"Buenos dias", "buenas noches" -- this was the first words in a foreign language I heard in my life, as a three-year old boy growing up in developing post-war Western Germany, where the first gastarbeiters had arrived from Spain. Fascinated by the strange sounds, I tried to get to know some more languages, the only opportunity being TV courses of English and French -- there was no foreign language education for pre-teen school children in Germany yet in those days. Read more
To find some answers Tim Machan explores the language's present and past, and looks ahead to its futures among the one and a half billion people who speak it. His search is fascinating and important, for definitions of English have influenced education and law in many countries and helped shape the identities of those who live in them.
This volume provides a new perspective on the evolution of the special language of medicine, based on the electronic corpus of Early Modern English Medical Texts, containing over two million words of medical writing from 1500 to 1700.
The Sentence in Written English
A Syntactic Study Based on an Analysis of Scientific Texts
Note: This is the re-issue of a previously published book.
A substantially revised edition of Huddleston's contribution to Sentence
and Clause in Scientific English, the final report of a research project
into the linguistic properties of scientific English carried out at
University College London in 1964–7. The book has two complementary aims:
to analyze certain areas of the grammar of 'common-core' English - the
grammar that is common to all varieties of the language - and to apply this
analysis to a selective grammatical description of a corpus of some 135,000
words of written scientific English.
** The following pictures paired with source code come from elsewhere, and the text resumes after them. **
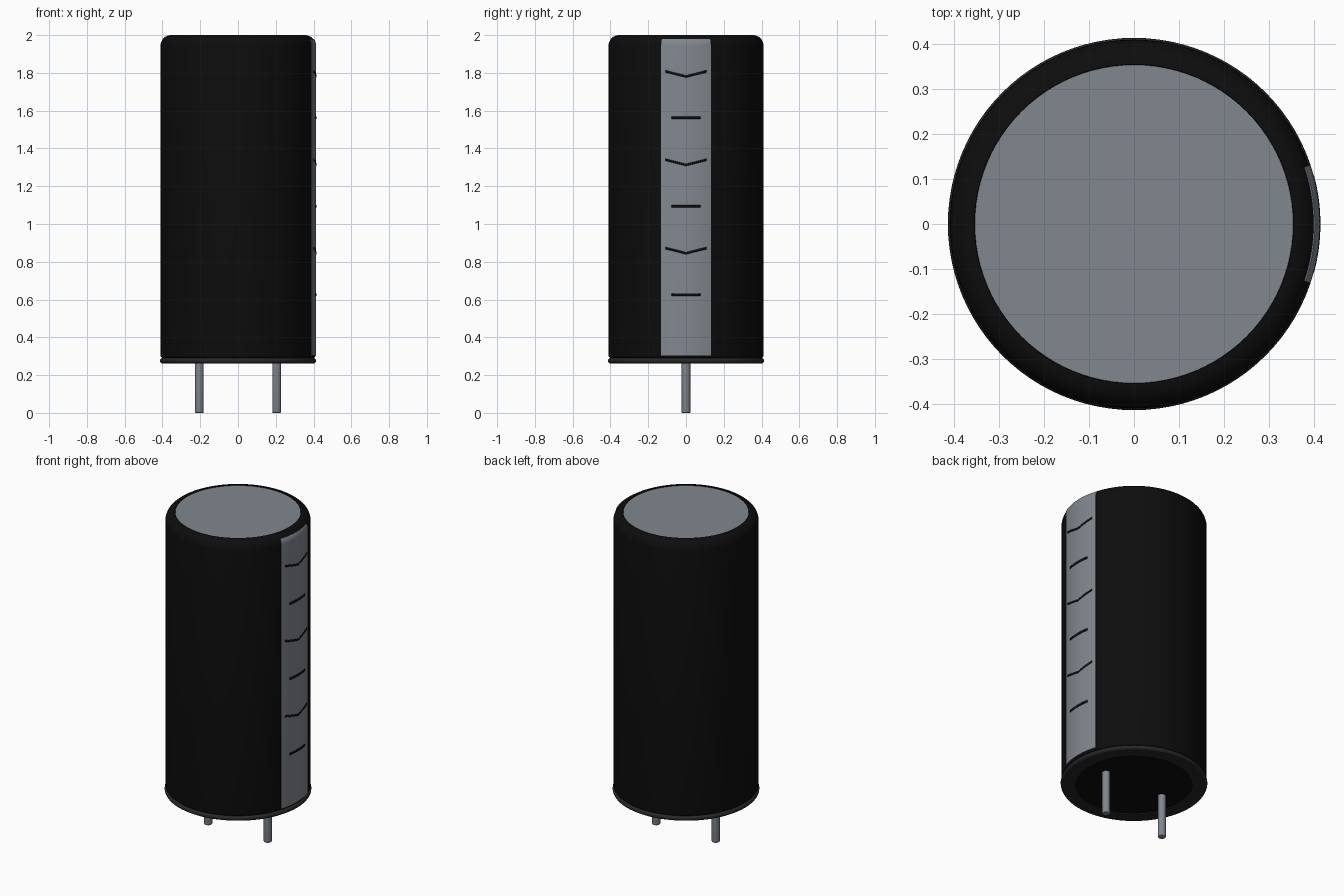
import bpy
import bmesh
from math import pi, sin, cos, asin, radians

if "Cube" in bpy.data.objects:
    bpy.data.objects.remove(bpy.data.objects["Cube"], do_unlink=True)


def material(name, rgb):
    m = bpy.data.materials.new(name)
    m.use_nodes = True
    m.diffuse_color = (*rgb, 1)
    bsdf = m.node_tree.nodes["Principled BSDF"]
    bsdf.inputs["Base Color"].default_value = (*rgb, 1)
    return m


BLACK = material("sleeve black", (0.004, 0.004, 0.004))
CHARCOAL = material("rim charcoal", (0.02, 0.02, 0.022))
GREY = material("metal grey", (0.22, 0.24, 0.275))


def finish(name, bm, mat):
    mesh = bpy.data.meshes.new(name)
    bmesh.ops.recalc_face_normals(bm, faces=bm.faces)
    bm.to_mesh(mesh)
    bm.free()
    mesh.materials.append(mat)
    ob = bpy.data.objects.new(name, mesh)
    bpy.context.collection.objects.link(ob)
    bpy.ops.object.select_all(action="DESELECT")
    ob.select_set(True)
    bpy.context.view_layer.objects.active = ob
    bpy.ops.object.shade_smooth_by_angle(angle=radians(35))
    return ob


def lathe(name, profile, mat, half_angle=pi, steps=96, closed=False):
    """Sweep an (r, z) profile about z, centred on the +x direction."""
    bm = bmesh.new()
    pts = [bm.verts.new((r * cos(-half_angle), r * sin(-half_angle), z))
           for r, z in profile]
    edges = [bm.edges.new(p) for p in zip(pts, pts[1:])]
    if closed:
        edges.append(bm.edges.new((pts[-1], pts[0])))
    bmesh.ops.spin(bm, geom=pts + edges, cent=(0, 0, 0), axis=(0, 0, 1),
                   angle=2 * half_angle, steps=steps)
    if half_angle < pi and closed:
        bmesh.ops.holes_fill(bm, edges=[e for e in bm.edges if e.is_boundary])
    bmesh.ops.remove_doubles(bm, verts=bm.verts, dist=1e-5)
    return finish(name, bm, mat)


def arc(r, z, radius, start, end, n=8):
    """Points of a rounded corner centred on (r, z)."""
    angles = [radians(start + (end - start) * i / n) for i in range(n + 1)]
    return [(r + radius * cos(a), z + radius * sin(a)) for a in angles]


R = 0.410        # sleeve radius
FILLET = 0.055   # top rounding
SHOULDER = (R - FILLET, 2 - FILLET)

# Shrink sleeve with rounded shoulder and a lip round the top plate
lathe("sleeve", [(0.36, 0.29)] + arc(R - 0.015, 0.305, 0.015, -90, 0, 4)
      + arc(*SHOULDER, FILLET, 0, 90) + [(0.353, 1.99)], BLACK)

# Metal top of the can
lathe("top_plate", [(0.354, 1.985), (0.354, 1.996), (0, 1.996)], GREY)

# Rolled rim at the bottom and the seal inside it
lathe("bottom_rim", [(0.328, 0.29)] + [(0.328, 0.262)]
      + arc(R - 0.010, 0.276, 0.014, -90, 90) + [(0.36, 0.292)], CHARCOAL)
lathe("bottom_seal", [(0.33, 0.268), (0, 0.268)], BLACK)

# Polarity stripe wrapped over the side and the start of the shoulder
half = asin(0.13 / R)
T = 0.0035
outer = [(R + T, 0.305)] + arc(*SHOULDER, FILLET + T, 0, 36, 6)
inner = arc(*SHOULDER, FILLET - T, 36, 0, 6) + [(R - T, 0.305)]
lathe("polarity_stripe", outer + inner, GREY, half, 16, closed=True)


def mark(name, z, half_width, dip, thick=0.014):
    """Thin curved bar on the stripe, with its middle lowered by dip."""
    bm = bmesh.new()
    n = 10
    rows = []
    for i in range(n + 1):
        t = 2 * i / n - 1
        a = asin(half_width / R) * t
        r = R + T + 0.0012
        mid = z - dip * (1 - abs(t))
        rows.append([bm.verts.new((r * cos(a), r * sin(a), mid + s * thick / 2))
                     for s in (-1, 1)])
    for a, b in zip(rows, rows[1:]):
        bm.faces.new((a[0], b[0], b[1], a[1]))
    ob = finish(name, bm, BLACK)
    solid = ob.modifiers.new("thickness", "SOLIDIFY")
    solid.thickness = 0.002


# Alternating chevrons and dashes down the stripe
for i in range(3):
    drop = 0.468 * i
    mark(f"chevron_mark_{i + 1}", 1.808 - drop, 0.106, 0.027, 0.012)
    mark(f"dash_mark_{i + 1}", 1.562 - drop, 0.075, 0)

# Wire leads
for name, x in (("left_lead", 0.205), ("right_lead", -0.205)):
    lead = lathe(name, [(0, 0.29), (0.023, 0.29)]
                 + arc(0.019, 0.004, 0.004, 0, -90, 3) + [(0, 0)],
                 GREY, steps=24)
    lead.location.x = x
The theoretical framework underlying
the description is that of transformational grammar but the author also
draws heavily on M. A. K. Halliday's work on English grammar. Full details
of the corpus are given in the appendix. The texts are arranged in three
levels, high, middle and low, according to the audience addressed by the
author - scholarly, student and general/popular.